▸ **Extracted entries**:
*** Begin section ***

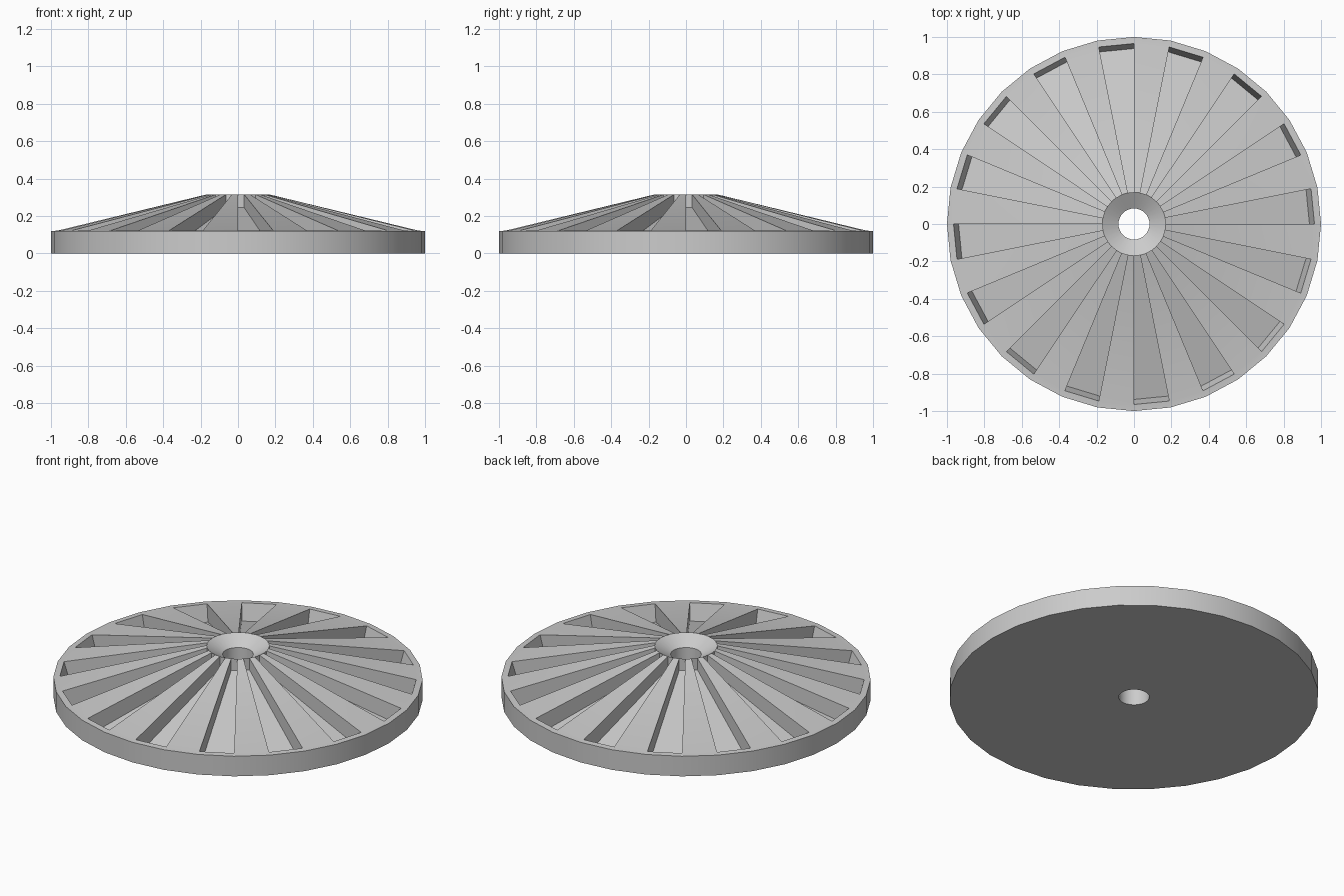
import bpy, bmesh
from math import pi, cos, sin

if "Cube" in bpy.data.objects:
    bpy.data.objects.remove(bpy.data.objects["Cube"])

SIDES = 32  # 16 ribs alternating with 16 pockets

# Radial section (r, z): bore, rim, cone top, countersink
BORE_BOTTOM, RIM_BOTTOM, RIM_TOP, SLOPE_FOOT, HUB_TOP, BORE_TOP = range(6)
FLOOR_OUT, FLOOR_IN = 6, 7
section = [(0.083, 0), (1, 0), (1, 0.12), (0.965, 0.122), (0.17, 0.315),
           (0.083, 0.265), (0.938, 0.025), (0.17, 0.245)]

rib = [BORE_BOTTOM, RIM_BOTTOM, RIM_TOP, SLOPE_FOOT, HUB_TOP, BORE_TOP]
pocket = [BORE_BOTTOM, RIM_BOTTOM, RIM_TOP, SLOPE_FOOT, FLOOR_OUT, FLOOR_IN,
          HUB_TOP, BORE_TOP]

bm = bmesh.new()
rings = []
for i in range(SIDES):
    a = 2 * pi * i / SIDES
    rings.append([bm.verts.new((r * cos(a), r * sin(a), z)) for r, z in section])

# Sweep the rib or pocket outline across each sector
for i in range(SIDES):
    a, b = rings[i], rings[(i + 1) % SIDES]
    outline = pocket if i % 2 == 0 else rib
    for p, q in zip(outline, outline[1:] + outline[:1]):
        bm.faces.new((a[p], b[p], b[q], a[q]))
    # Side wall between rib and pocket
    bm.faces.new([a[k] for k in (SLOPE_FOOT, FLOOR_OUT, FLOOR_IN, HUB_TOP)])

bmesh.ops.recalc_face_normals(bm, faces=bm.faces)
mesh = bpy.data.meshes.new("ribbed_disc")
bm.to_mesh(mesh)
bm.free()

disc = bpy.data.objects.new("ribbed_disc", mesh)
bpy.context.collection.objects.link(disc)
bpy.context.view_layer.objects.active = disc
disc.select_set(True)
bpy.ops.object.shade_smooth_by_angle(angle=pi / 6)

*** End section ***

▸ **About this exercise**: Could you print the lines above, exactly as written, from the line containing "BORE_TOP = range(6)" through the final one?

▸ **Response**:
BORE_BOTTOM, RIM_BOTTOM, RIM_TOP, SLOPE_FOOT, HUB_TOP, BORE_TOP = range(6)
FLOOR_OUT, FLOOR_IN = 6, 7
section = [(0.083, 0), (1, 0), (1, 0.12), (0.965, 0.122), (0.17, 0.315),
           (0.083, 0.265), (0.938, 0.025), (0.17, 0.245)]

rib = [BORE_BOTTOM, RIM_BOTTOM, RIM_TOP, SLOPE_FOOT, HUB_TOP, BORE_TOP]
pocket = [BORE_BOTTOM, RIM_BOTTOM, RIM_TOP, SLOPE_FOOT, FLOOR_OUT, FLOOR_IN,
          HUB_TOP, BORE_TOP]

bm = bmesh.new()
rings = []
for i in range(SIDES):
    a = 2 * pi * i / SIDES
    rings.append([bm.verts.new((r * cos(a), r * sin(a), z)) for r, z in section])

# Sweep the rib or pocket outline across each sector
for i in range(SIDES):
    a, b = rings[i], rings[(i + 1) % SIDES]
    outline = pocket if i % 2 == 0 else rib
    for p, q in zip(outline, outline[1:] + outline[:1]):
        bm.faces.new((a[p], b[p], b[q], a[q]))
    # Side wall between rib and pocket
    bm.faces.new([a[k] for k in (SLOPE_FOOT, FLOOR_OUT, FLOOR_IN, HUB_TOP)])

bmesh.ops.recalc_face_normals(bm, faces=bm.faces)
mesh = bpy.data.meshes.new("ribbed_disc")
bm.to_mesh(mesh)
bm.free()

disc = bpy.data.objects.new("ribbed_disc", mesh)
bpy.context.collection.objects.link(disc)
bpy.context.view_layer.objects.active = disc
disc.select_set(True)
bpy.ops.object.shade_smooth_by_angle(angle=pi / 6)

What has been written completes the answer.